Pharma Dynamics, SA’s leading provider of cardiovascular medicine, encourages the public to get their blood pressure tested in order to manage the chronic disease early on.
Since hypertension rarely exhibits any symptoms, it often goes undetected and untreated – increasing your risk of a heart attack, stroke or heart failure. The only way of knowing whether you are at risk is to get yourself tested, and World Hypertension Day offers the perfect opportunity. So says Nicole Jennings, spokesperson for Pharma Dynamics:
“We are encouraging the public to get themselves tested in the wake of World Hypertension Day, which has been set aside to educate people about the risks of the disease.”
She says hypertension leads to heart attacks, strokes, heart failure, kidney disease, metabolic syndrome, memory loss and even dementia.
“It is a debilitating disease, which affects many South African adults. Because it develops slowly over time, many don’t realise they have it and when they do, it’s often too late.”
“Factors that increase your risk of hypertension include age, family history, obesity, sedentary living, smoking, stress, eating too much salt (sodium) and drinking too much alcohol.
“The best way to protect yourself from a heart attack or stroke, is to get your blood pressure checked at either a pharmacy or GP, at least once a year.”
What is blood pressure and how is it measured?
Blood pressure is the pressure of the blood pushing against the walls of your arteries, which carry blood from your heart to the rest of your body. This normally rises and falls throughout the day, depending on your activity/stress level and what you consume.”
It is measured using two numbers:
- The first number, called systolic blood pressure, measures the pressure in your arteries when your heart beats.
- The second number, called diastolic blood pressure, measures the pressure in your arteries when your heart rests between beats.
If the measurement reads 120 systolic and 80 diastolic, it would be expressed as, 120 over 80 or 120/80 mmHg. A normal blood pressure level is less than 120/80 mmHg.
Can it be cured?
Jennings says while hypertension cannot be cured, the good news is that it can be effectively managed through lifestyle changes and medication.
“The best way to improve your blood pressure is to make healthy lifestyle choices.”
- Half an hour of exercise five to seven days a week.
- Maintaining a healthy body mass index of between 18.5 and 24.5 kg/m2.

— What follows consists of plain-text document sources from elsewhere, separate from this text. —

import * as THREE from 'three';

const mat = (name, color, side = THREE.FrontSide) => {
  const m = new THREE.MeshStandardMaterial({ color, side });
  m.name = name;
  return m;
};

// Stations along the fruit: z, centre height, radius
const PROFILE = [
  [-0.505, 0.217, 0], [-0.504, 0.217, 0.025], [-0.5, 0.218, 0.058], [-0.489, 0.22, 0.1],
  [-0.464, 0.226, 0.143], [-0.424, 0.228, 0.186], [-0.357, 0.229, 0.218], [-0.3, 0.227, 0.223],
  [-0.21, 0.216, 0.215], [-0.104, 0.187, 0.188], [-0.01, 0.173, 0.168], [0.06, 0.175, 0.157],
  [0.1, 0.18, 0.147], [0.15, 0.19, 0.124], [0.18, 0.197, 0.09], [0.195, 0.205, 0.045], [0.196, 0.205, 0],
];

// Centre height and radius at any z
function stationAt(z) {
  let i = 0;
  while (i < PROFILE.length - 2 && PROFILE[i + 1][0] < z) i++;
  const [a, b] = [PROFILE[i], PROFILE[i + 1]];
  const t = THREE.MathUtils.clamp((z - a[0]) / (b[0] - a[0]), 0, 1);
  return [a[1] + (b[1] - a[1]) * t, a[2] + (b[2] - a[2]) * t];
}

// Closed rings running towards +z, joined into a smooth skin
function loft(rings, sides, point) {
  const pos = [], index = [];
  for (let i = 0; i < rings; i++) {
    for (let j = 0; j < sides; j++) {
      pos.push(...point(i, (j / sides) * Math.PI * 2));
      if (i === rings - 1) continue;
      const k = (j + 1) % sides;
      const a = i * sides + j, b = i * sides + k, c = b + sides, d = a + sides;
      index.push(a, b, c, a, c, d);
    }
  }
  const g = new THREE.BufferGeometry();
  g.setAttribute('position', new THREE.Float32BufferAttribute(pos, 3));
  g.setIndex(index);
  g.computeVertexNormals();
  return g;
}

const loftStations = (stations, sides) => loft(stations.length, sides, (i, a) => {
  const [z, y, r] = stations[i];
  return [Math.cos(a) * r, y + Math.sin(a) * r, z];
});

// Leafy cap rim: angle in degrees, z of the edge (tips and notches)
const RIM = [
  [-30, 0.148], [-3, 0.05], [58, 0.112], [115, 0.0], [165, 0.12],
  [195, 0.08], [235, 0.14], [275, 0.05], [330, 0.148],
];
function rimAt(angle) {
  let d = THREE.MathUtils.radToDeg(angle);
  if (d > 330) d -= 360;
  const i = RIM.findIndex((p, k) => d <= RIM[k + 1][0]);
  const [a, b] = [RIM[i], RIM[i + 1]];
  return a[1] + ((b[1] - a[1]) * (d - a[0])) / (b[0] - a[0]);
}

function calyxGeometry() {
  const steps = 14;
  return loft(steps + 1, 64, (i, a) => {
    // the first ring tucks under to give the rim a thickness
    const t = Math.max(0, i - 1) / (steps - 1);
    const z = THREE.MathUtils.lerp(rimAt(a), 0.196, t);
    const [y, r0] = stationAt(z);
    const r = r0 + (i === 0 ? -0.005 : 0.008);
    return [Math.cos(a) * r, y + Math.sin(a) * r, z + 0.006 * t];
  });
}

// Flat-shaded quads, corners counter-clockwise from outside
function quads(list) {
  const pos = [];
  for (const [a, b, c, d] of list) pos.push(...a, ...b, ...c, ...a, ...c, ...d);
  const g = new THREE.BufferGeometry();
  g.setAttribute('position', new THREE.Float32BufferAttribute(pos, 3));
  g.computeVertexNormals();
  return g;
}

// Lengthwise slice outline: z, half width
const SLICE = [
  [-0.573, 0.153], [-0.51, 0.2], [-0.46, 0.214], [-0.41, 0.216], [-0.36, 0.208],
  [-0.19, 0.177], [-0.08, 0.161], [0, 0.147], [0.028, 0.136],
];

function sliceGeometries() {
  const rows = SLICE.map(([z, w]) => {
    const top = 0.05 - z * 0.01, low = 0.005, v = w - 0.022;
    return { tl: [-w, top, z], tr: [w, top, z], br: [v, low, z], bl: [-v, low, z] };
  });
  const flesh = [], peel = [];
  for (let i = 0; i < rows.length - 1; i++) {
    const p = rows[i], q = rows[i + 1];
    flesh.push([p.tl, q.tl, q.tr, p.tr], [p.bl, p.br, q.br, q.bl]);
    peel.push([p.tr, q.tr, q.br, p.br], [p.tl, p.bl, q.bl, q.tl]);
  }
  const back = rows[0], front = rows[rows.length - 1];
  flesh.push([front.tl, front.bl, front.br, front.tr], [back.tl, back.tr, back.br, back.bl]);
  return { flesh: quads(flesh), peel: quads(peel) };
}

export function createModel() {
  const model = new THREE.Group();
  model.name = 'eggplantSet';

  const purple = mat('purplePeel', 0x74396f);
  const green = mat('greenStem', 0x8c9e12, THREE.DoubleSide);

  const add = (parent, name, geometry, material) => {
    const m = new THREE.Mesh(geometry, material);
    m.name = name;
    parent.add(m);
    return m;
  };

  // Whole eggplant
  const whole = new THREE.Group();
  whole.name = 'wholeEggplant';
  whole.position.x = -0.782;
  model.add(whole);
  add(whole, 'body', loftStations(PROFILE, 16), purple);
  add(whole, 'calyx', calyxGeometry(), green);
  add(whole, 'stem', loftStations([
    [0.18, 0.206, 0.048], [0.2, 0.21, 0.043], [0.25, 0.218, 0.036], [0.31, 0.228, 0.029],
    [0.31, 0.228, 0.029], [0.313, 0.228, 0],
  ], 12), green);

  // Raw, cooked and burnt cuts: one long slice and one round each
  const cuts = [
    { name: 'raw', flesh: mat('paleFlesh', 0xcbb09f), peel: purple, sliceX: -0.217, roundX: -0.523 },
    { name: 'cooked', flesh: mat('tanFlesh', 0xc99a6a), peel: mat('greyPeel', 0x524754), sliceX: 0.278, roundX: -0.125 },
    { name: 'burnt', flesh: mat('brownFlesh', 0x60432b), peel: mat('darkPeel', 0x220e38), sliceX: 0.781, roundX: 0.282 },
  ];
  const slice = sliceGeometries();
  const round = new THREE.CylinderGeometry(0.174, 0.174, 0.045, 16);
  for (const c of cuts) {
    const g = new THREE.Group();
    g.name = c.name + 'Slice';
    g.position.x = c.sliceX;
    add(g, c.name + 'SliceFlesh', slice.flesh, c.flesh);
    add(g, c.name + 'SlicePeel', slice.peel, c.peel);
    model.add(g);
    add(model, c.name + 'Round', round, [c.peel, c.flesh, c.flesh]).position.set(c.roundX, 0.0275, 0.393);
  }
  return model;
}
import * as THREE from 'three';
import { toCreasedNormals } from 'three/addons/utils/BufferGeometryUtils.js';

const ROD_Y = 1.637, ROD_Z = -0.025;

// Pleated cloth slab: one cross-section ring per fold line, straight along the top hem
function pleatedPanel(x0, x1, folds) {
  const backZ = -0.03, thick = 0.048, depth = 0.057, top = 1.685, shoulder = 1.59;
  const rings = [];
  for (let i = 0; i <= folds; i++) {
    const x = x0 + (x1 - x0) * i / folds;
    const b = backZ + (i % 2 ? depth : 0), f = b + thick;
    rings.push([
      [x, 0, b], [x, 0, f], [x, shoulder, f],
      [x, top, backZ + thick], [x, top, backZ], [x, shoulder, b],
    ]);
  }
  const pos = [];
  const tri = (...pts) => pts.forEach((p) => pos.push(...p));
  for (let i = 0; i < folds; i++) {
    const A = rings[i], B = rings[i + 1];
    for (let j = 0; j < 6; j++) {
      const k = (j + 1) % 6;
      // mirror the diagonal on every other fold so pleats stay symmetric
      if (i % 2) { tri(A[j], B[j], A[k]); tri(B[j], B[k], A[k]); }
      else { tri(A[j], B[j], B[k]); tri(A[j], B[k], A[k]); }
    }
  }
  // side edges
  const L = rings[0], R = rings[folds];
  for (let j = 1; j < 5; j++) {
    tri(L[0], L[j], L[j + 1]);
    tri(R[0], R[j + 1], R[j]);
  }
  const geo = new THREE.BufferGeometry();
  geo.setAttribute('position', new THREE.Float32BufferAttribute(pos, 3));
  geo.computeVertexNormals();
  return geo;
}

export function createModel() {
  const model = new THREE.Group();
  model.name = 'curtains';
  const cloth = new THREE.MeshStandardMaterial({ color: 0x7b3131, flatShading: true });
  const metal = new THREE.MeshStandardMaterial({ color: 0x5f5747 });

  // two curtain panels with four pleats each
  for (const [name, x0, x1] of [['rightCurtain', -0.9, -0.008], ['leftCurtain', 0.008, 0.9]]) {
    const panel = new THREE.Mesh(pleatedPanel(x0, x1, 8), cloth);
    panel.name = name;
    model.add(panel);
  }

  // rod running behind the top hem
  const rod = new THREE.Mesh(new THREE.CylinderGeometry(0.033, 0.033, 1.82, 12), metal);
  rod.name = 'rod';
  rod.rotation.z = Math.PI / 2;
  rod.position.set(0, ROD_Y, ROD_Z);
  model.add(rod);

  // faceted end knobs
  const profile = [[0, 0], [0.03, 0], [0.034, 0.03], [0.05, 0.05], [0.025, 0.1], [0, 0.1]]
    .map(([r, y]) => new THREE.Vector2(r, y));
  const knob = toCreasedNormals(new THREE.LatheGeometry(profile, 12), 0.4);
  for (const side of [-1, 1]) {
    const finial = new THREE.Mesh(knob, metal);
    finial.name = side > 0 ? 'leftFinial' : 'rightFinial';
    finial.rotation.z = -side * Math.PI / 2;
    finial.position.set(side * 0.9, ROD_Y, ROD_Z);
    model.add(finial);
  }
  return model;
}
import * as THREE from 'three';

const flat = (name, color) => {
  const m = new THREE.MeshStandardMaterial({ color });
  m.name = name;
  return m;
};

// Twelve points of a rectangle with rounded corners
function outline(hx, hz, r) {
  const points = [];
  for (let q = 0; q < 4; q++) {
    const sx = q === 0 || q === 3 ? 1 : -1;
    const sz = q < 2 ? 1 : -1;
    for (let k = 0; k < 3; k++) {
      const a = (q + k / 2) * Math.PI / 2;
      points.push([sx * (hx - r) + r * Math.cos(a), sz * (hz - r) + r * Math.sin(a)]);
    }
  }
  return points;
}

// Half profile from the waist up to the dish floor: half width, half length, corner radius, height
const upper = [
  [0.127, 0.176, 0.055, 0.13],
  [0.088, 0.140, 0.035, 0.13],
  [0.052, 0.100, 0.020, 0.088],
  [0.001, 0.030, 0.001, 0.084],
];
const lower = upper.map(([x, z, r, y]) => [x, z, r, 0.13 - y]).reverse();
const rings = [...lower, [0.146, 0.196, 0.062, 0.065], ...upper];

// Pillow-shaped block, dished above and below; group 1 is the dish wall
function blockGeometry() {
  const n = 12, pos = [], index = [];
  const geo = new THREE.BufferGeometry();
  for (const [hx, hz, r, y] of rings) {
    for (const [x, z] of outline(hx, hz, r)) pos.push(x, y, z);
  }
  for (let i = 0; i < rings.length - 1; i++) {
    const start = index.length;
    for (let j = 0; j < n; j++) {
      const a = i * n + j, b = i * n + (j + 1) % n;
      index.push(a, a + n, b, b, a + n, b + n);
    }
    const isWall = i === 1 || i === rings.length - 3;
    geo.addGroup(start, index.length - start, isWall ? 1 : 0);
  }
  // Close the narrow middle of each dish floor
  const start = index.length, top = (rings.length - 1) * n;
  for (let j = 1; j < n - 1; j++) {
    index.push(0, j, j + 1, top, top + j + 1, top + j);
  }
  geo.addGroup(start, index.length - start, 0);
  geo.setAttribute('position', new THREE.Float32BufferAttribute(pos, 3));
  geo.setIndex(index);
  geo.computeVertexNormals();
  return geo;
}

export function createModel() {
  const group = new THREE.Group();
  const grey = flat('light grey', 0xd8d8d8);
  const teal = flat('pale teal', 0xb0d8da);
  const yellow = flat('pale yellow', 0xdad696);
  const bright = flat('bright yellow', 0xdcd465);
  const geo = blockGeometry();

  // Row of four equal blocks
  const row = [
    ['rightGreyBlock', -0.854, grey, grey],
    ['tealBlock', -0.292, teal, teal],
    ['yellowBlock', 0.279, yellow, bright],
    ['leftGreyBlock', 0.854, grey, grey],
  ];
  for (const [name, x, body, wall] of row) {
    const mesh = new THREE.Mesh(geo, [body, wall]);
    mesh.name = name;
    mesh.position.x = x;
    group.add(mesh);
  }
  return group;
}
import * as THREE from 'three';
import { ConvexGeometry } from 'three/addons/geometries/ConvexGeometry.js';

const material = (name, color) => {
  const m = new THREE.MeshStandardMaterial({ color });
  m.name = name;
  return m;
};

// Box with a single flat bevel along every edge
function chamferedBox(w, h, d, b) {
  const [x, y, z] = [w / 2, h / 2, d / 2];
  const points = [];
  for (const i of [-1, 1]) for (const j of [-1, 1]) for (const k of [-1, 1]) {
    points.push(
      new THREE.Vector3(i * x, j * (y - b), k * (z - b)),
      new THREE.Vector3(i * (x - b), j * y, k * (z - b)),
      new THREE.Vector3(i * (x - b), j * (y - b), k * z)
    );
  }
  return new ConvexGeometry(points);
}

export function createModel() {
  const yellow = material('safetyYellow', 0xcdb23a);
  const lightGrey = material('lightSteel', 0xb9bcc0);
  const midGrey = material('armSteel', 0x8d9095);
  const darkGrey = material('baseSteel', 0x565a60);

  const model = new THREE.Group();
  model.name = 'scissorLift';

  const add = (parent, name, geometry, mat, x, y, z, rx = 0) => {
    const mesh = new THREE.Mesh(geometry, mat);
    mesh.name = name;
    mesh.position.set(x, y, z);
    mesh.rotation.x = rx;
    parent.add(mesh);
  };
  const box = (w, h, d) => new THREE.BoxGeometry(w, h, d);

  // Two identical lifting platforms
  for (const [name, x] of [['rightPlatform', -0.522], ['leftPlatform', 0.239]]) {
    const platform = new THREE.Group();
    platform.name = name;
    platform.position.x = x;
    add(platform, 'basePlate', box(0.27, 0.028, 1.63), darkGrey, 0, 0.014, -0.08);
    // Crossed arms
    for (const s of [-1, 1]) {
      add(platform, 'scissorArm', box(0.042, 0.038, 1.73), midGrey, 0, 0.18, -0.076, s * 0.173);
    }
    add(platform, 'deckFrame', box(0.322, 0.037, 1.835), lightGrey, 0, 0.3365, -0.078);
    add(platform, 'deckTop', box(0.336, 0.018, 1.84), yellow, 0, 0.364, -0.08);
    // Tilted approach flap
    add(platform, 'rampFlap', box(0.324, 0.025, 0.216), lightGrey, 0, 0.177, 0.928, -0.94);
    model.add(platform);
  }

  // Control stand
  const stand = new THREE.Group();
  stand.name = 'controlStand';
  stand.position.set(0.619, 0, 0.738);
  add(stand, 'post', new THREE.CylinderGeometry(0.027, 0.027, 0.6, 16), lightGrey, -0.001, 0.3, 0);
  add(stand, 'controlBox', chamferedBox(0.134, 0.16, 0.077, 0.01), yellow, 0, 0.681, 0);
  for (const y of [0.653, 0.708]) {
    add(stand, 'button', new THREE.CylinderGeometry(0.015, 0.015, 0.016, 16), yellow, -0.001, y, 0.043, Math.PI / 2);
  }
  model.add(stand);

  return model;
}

- Eating a healthy diet, rich in fresh fruit and vegetables.
- Limiting salt intake to 5g (one level teaspoon) per day or less.
- Reducing alcohol intake.
- Quitting smoking.